One of these pressing healthcare issues that deserves more attention is the financial burden faced by kidney patients who are on dialysis. Right now, 786,000 people in the United States suffer from End-Stage Renal Disease (ESRD), and of those patients, 71 percent receive life-saving dialysis treatments. These treatments are often required multiple times per week, making this medical necessity costly.
Medicare partially covers the costs of dialysis but doesn’t cover all of it, and the leftover costs fall on the patient to pay, placing a substantial financial burden on them. This financial burden is overwhelming for patients and their families to cover and forces them to adjust their lives to regularly paying significant medical expenses. Using a large portion of one’s income to cover lifesaving medical costs can be even more strenuous when our current economy faces rising prices due to inflation caused by the COVID-19 pandemic.

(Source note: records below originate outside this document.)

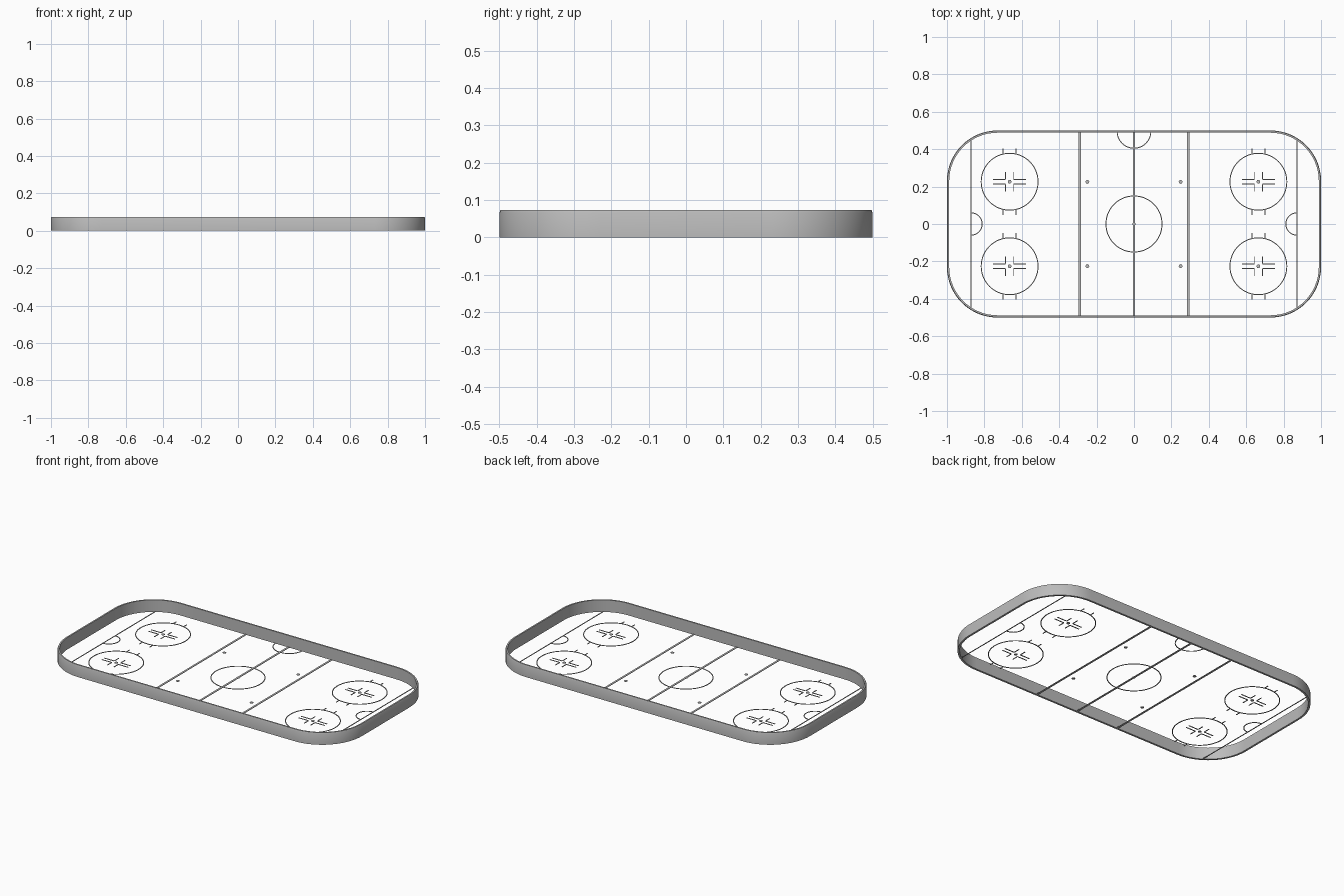
import bpy, bmesh, math

if "Cube" in bpy.data.objects:
    bpy.data.objects.remove(bpy.data.objects["Cube"])

grey = bpy.data.materials.new("plain grey")
grey.diffuse_color = (0.5, 0.5, 0.5, 1)
grey.use_nodes = True
grey.node_tree.nodes["Principled BSDF"].inputs["Base Color"].default_value = grey.diffuse_color

T = 0.003          # thickness of the floor markings
W = 0.005          # width of thin lines


def finish(bm, name):
    bmesh.ops.recalc_face_normals(bm, faces=bm.faces)
    me = bpy.data.meshes.new(name)
    bm.to_mesh(me)
    bm.free()
    ob = bpy.data.objects.new(name, me)
    bpy.context.collection.objects.link(ob)
    me.materials.append(grey)
    return ob


def slab(bm, x0, x1, y0, y1):
    """Thin rectangular plate."""
    v = [bm.verts.new((x, y, z)) for z in (0, T)
         for x, y in ((x0, y0), (x1, y0), (x1, y1), (x0, y1))]
    bm.faces.new(v[3::-1])
    bm.faces.new(v[4:])
    for i in range(4):
        j = (i + 1) % 4
        bm.faces.new((v[i], v[j], v[4 + j], v[4 + i]))


def arc(bm, cx, cy, r, a0=0, a1=360, n=64):
    """Thin flat ring or part of a ring."""
    closed = a1 - a0 >= 360
    rings = []
    for i in range(n if closed else n + 1):
        a = math.radians(a0 + (a1 - a0) * i / n)
        c, s = math.cos(a), math.sin(a)
        rings.append([bm.verts.new((cx + c * q, cy + s * q, z)) for q, z in
                      ((r - W / 2, 0), (r + W / 2, 0), (r + W / 2, T), (r - W / 2, T))])
    for i in range(n):
        a, b = rings[i], rings[(i + 1) % len(rings)]
        for k in range(4):
            m = (k + 1) % 4
            bm.faces.new((a[k], a[m], b[m], b[k]))
    if not closed:
        bm.faces.new(rings[0])
        bm.faces.new(rings[-1])


def dot(bm, cx, cy, r):
    v = [[bm.verts.new((cx + r * math.cos(i * math.tau / 20),
                        cy + r * math.sin(i * math.tau / 20), z)) for i in range(20)]
         for z in (0, T)]
    bm.faces.new(v[0])
    bm.faces.new(v[1])
    for i in range(20):
        j = (i + 1) % 20
        bm.faces.new((v[0][i], v[0][j], v[1][j], v[1][i]))


# Boards: rounded rectangle wall, open above and below
bm = bmesh.new()
loops = []
for inset, z in ((0, 0), (0, 0.066), (0.003, 0.073), (0.012, 0.073), (0.012, 0)):
    loop = []
    for k, (sx, sy) in enumerate(((1, 1), (-1, 1), (-1, -1), (1, -1))):
        for i in range(17):
            a = math.radians(90 * k + 90 * i / 16)
            r = 0.27 - inset
            loop.append(bm.verts.new((sx * 0.73 + r * math.cos(a),
                                      sy * 0.23 + r * math.sin(a), z)))
    loops.append(loop)
for p in range(5):
    a, b = loops[p], loops[(p + 1) % 5]
    for i in range(len(a)):
        j = (i + 1) % len(a)
        bm.faces.new((a[i], a[j], b[j], b[i]))
boards = finish(bm, "boards")
bpy.context.view_layer.objects.active = boards
boards.select_set(True)
bpy.ops.object.shade_smooth_by_angle(angle=math.radians(30))

# Centre line and zone lines
for name, x in (("centre_line", 0), ("left_zone_line", -0.29), ("right_zone_line", 0.29)):
    bm = bmesh.new()
    slab(bm, x - 0.006, x + 0.006, -0.49, 0.49)
    finish(bm, name)

# Centre circle and the official's half circle at the boards
bm = bmesh.new()
arc(bm, 0, 0, 0.15)
dot(bm, 0, 0, 0.009)
finish(bm, "centre_circle")
bm = bmesh.new()
arc(bm, 0, 0.495, 0.09, 180, 360, 32)
finish(bm, "official_half_circle")

for sx, side in ((-1, "left"), (1, "right")):
    # Goal line and goal crease
    bm = bmesh.new()
    slab(bm, sx * 0.872 - W / 2, sx * 0.872 + W / 2, -0.45, 0.45)
    finish(bm, side + "_goal_line")
    bm = bmesh.new()
    start = -90 if sx < 0 else 90
    arc(bm, sx * 0.872, 0, 0.06, start, start + 180, 32)
    finish(bm, side + "_goal_crease")

    for sy, end in ((-1, "front"), (1, "back")):
        # Neutral spot
        bm = bmesh.new()
        dot(bm, sx * 0.249, sy * 0.225, 0.01)
        finish(bm, f"{side}_{end}_neutral_spot")

        # Face-off circle with spot, corner marks and outer ticks
        cx, cy = sx * 0.665, sy * 0.226
        bm = bmesh.new()
        arc(bm, cx, cy, 0.152)
        dot(bm, cx, cy, 0.01)
        for mx in (-1, 1):
            for my in (-1, 1):
                h = W / 2

                def mark(x0, x1, y0, y1):
                    xs = sorted((cx + mx * x0, cx + mx * x1))
                    ys = sorted((cy + my * y0, cy + my * y1))
                    slab(bm, *xs, *ys)

                mark(0.022, 0.088, 0.012 - h, 0.012 + h)
                mark(0.022 - h, 0.022 + h, 0.012 + h, 0.053)
                mark(0.035 - h, 0.035 + h, 0.149, 0.178)
        finish(bm, f"{side}_{end}_faceoff_circle")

The silver lining is that we have a way we can help dialysis patients. Right now, there is a bipartisan bill in Congress called the Jack Reynolds Memorial Medigap Expansion Act. This bill was introduced by Congresswoman Cindy Axne (D-IA-3) and Congresswoman Jaime Herrera Beutler (R-WA-3) and provides access to an extension to Medicare called Medigap coverage, which is only available to ESRD patients over 65 unless their state has the right protections. This bill enables patients to access Medigap plans to cover the remaining costs of dialysis treatments that Medicare doesn’t cover itself, allowing dialysis patients to obtain their treatments without a financial headache no matter what their age is or where they live.
As a nursing home administrator in North Missouri, I am hopeful that Rep. Sam Graves will support this important legislation as well.
If Congress passes this bill, not only would our lawmakers help dialysis patients, they would be providing a fiscally responsible healthcare solution. According to a study from the Health Management Associates, passing this bill would decrease federal spending by $1.2 billion over the next 10 years. This reduction in federal spending is in part because this legislation extends the Medicare Secondary Payer (MSP) period for patients with coverage through an employer. This allows them to receive private coverage for longer rather than using Medicare, lessening the government’s financial responsibility.
The Jack Reynolds Memorial Medigap Expansion Act allows kidney patients to live the life they deserve, one free of financial strain and worry about how to pay for lifesaving treatments. We must use intelligent, fiscally responsible approaches to healthcare like this one and create solutions that are effective in the long term. This bipartisan solution saves money and, most importantly, saves lives.
I encourage more members of Congress to support this bill and be an advocate both for kidney patients across America and for smart healthcare policies. Dialysis patients especially are counting on lawmakers in Washington to pass the Jack Reynolds Memorial Medigap Expansion Act to improve the quality of their life. After the past two years of conversation surrounding healthcare and policy, I sincerely hope that we can come together and work across the aisle to make this piece of legislation a priority in 2022.
Administrator at Knox County Nursing Home